How to complete this task:
Would you please restate the data exactly as it stands, apart from the pictures?

Records for this task:
===============
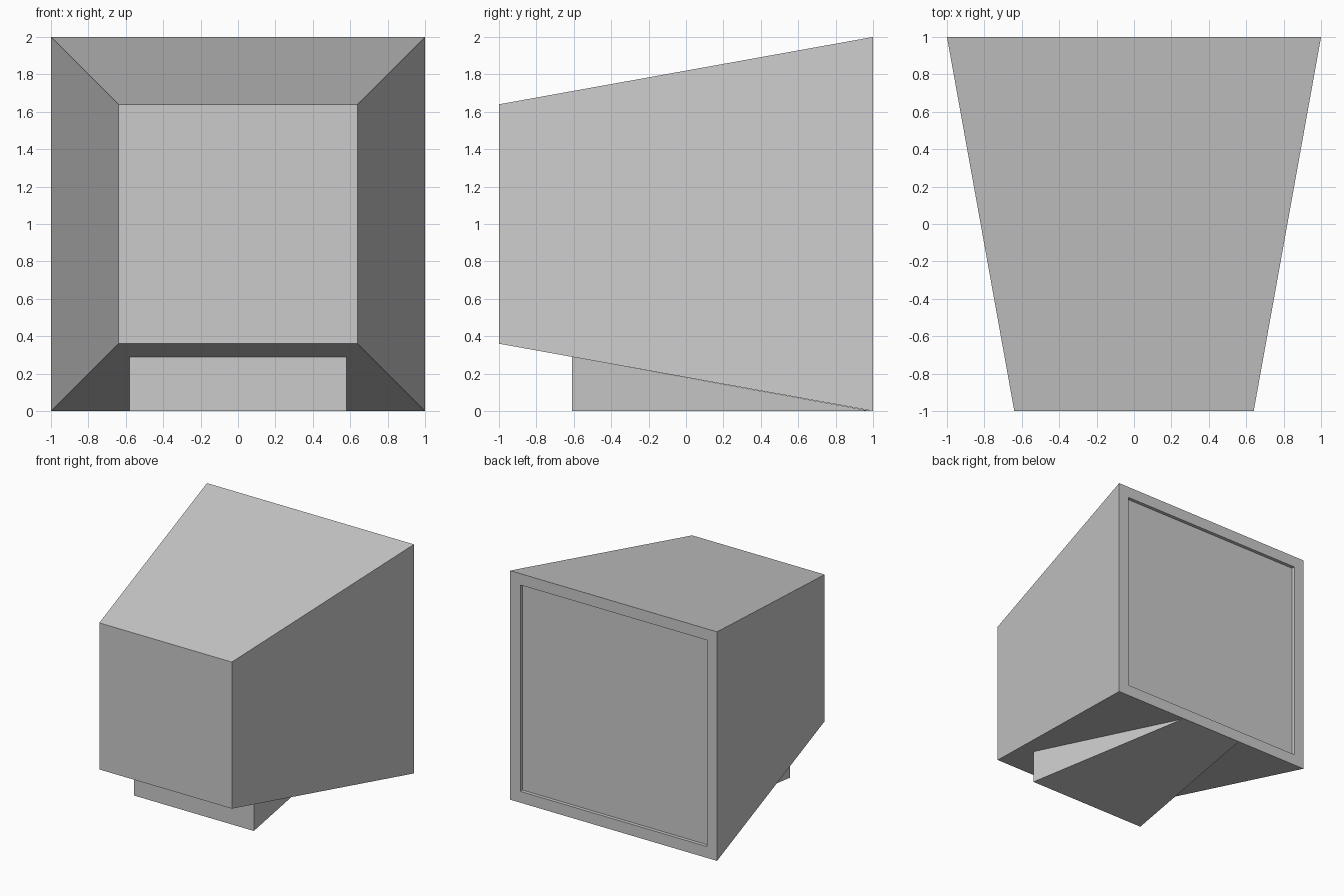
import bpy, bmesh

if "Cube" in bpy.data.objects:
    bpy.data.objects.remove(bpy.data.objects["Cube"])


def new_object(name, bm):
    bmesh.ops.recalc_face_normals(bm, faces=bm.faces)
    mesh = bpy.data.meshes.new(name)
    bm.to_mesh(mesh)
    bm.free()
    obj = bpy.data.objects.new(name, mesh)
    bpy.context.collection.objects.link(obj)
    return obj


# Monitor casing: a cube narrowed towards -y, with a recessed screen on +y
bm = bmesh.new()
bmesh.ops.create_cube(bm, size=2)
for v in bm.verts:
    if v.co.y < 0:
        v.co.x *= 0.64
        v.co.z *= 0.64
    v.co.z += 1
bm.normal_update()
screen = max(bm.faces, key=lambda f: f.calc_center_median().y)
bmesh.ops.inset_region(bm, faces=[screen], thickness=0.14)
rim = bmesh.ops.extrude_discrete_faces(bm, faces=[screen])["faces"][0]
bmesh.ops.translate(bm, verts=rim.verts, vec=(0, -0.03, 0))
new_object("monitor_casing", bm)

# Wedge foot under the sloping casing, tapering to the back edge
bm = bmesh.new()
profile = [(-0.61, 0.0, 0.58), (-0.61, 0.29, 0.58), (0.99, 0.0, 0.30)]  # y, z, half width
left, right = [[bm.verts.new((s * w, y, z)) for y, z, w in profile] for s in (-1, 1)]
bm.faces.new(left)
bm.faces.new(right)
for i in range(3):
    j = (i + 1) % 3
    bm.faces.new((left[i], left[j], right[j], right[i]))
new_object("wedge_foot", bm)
===============
Result for this task:
import bpy, bmesh

if "Cube" in bpy.data.objects:
    bpy.data.objects.remove(bpy.data.objects["Cube"])


def new_object(name, bm):
    bmesh.ops.recalc_face_normals(bm, faces=bm.faces)
    mesh = bpy.data.meshes.new(name)
    bm.to_mesh(mesh)
    bm.free()
    obj = bpy.data.objects.new(name, mesh)
    bpy.context.collection.objects.link(obj)
    return obj


# Monitor casing: a cube narrowed towards -y, with a recessed screen on +y
bm = bmesh.new()
bmesh.ops.create_cube(bm, size=2)
for v in bm.verts:
    if v.co.y < 0:
        v.co.x *= 0.64
        v.co.z *= 0.64
    v.co.z += 1
bm.normal_update()
screen = max(bm.faces, key=lambda f: f.calc_center_median().y)
bmesh.ops.inset_region(bm, faces=[screen], thickness=0.14)
rim = bmesh.ops.extrude_discrete_faces(bm, faces=[screen])["faces"][0]
bmesh.ops.translate(bm, verts=rim.verts, vec=(0, -0.03, 0))
new_object("monitor_casing", bm)

# Wedge foot under the sloping casing, tapering to the back edge
bm = bmesh.new()
profile = [(-0.61, 0.0, 0.58), (-0.61, 0.29, 0.58), (0.99, 0.0, 0.30)]  # y, z, half width
left, right = [[bm.verts.new((s * w, y, z)) for y, z, w in profile] for s in (-1, 1)]
bm.faces.new(left)
bm.faces.new(right)
for i in range(3):
    j = (i + 1) % 3
    bm.faces.new((left[i], left[j], right[j], right[i]))
new_object("wedge_foot", bm)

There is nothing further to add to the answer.